Looking back on our Algonquin trip I'm puzzled by the actions of some campers. Maybe I'm expecting more or maybe I just have fond memories of yesterday, who knows. Let me explain.
We love camping and have done so all over North America and even some in Europe. My parents bought me my first tent when I was 10. It was made of canvas, had wooden poles, no floor and no netting. The mosquitos had free access to everyone and if you touched the roof it leaked. But it was great for backyard sleepovers and car trips when I was old enough to drive. I've done a lot of camping.
Most folks head to our provincial and national parks to enjoy the scenery and experience life at a slower, quieter pace not always available in our busy lives these days.
In the 70s parks started to install electrical outlets in many of their sites. It was in response to demands that campers made for more conveniences, more services, the urbanization of our campgrounds.
Now I admit I love our current trailer, complete with propane stove, fridge and furnace. It has a water heater and a queen size bed, a shower and holding tanks. We are comfortable and dry regardless of the weather outside. So I'm not adverse to comforts especially as I age and no longer get excited about sleeping on an air-mattress, you know, the ones that go flat in the night.
But lately I see people hauling stuff to their campsite that really puzzles me.
Last year the guys next to us brought their portable hot-tub. I wonder if they were there to enjoy and experience the unique natural features the park offered or simply replicate their urban lifestyle in a park setting. Did they take as much effort to hike the trails and paddle the lakes as they took to set up the hot-tub and haul it home? Did it enhance their experience, I'm not sure. But it reveals a new trend in camping one that puts the focus on "man made" and negates the gifts nature gives.
This year same experience different scenario. The park was full of campers, mostly senior citizens, there to enjoy the fall colours, sit around the campfire and marvel at the stars and chat with friends. It's something Canadians have been doing for over a hundred years.
But this year the night sky was obliterated, replaced by a strobe light show from a campsite just down the road. I do mean obliterated, as this gadget spun a multitude of colours in every direction, bathing, not just the trees in his campsite but in those two down and across from him. It lit up the night better than a search light. Yes another toy to plug in and impress their friends with.
I'm sure they thought everyone would enjoy watching the trees sparkle at night deep in the heart of Algonquin Park but we didn't come to see trees sparkle but to see the stars we can't see at home.
Not sure if the campers who came from Poland, Switzerland, Netherlands, Italy, Britain or Denmark were there for the light show, I didn't get a chance to ask. I suspect they would have stayed home and saved their money if a light show was all that was offered. We don't travel to see what's available downtown, but what is unique to the location. That's why Algonquin is such an international destination in the fall; the colours are spectacular and unique to its location.
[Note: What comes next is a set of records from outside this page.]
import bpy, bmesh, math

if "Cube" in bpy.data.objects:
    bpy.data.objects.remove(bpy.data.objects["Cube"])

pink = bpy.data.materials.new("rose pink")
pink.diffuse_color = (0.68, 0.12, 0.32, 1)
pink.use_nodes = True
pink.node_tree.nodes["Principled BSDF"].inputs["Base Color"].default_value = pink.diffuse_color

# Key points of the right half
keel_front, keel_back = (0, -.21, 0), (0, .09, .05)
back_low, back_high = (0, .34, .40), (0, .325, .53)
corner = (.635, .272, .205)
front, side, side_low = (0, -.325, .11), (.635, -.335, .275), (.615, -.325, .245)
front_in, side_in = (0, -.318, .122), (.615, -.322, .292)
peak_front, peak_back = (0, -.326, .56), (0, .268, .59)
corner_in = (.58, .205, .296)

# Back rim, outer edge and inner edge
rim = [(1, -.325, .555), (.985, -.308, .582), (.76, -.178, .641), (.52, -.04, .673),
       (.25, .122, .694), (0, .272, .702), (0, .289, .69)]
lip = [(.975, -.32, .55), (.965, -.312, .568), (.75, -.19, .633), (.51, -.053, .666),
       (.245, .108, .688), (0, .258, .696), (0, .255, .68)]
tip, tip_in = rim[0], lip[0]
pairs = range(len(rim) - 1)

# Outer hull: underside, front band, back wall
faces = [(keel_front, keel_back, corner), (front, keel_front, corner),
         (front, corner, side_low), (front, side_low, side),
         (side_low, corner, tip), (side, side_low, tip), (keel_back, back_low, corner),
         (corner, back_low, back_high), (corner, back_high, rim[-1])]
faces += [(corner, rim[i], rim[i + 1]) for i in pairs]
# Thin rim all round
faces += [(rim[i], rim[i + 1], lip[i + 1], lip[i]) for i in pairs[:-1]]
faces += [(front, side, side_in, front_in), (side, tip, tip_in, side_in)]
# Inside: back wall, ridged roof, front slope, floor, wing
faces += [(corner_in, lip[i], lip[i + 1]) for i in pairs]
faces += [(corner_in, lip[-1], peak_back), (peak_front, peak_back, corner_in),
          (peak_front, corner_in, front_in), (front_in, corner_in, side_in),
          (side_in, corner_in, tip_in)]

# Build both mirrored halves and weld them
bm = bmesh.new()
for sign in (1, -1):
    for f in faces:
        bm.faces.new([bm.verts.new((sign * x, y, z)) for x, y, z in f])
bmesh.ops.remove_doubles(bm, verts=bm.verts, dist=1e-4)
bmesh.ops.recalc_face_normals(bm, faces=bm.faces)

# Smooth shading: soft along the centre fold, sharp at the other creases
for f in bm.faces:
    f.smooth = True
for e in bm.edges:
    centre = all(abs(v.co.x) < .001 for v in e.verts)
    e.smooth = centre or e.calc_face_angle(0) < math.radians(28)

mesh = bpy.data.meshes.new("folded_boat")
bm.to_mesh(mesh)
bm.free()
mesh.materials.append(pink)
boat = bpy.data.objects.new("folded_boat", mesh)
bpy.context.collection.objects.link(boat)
If a strobe light show is what turns your crank, stay home and enjoy it in your own backyard; not in our national parks. Oh, wait a minute, your town has a bylaw prohibiting such shows because your neighbours might complain. I should have known there was a reason you brought it camping, it's the only place you can use it.
Just my thoughts on the subject.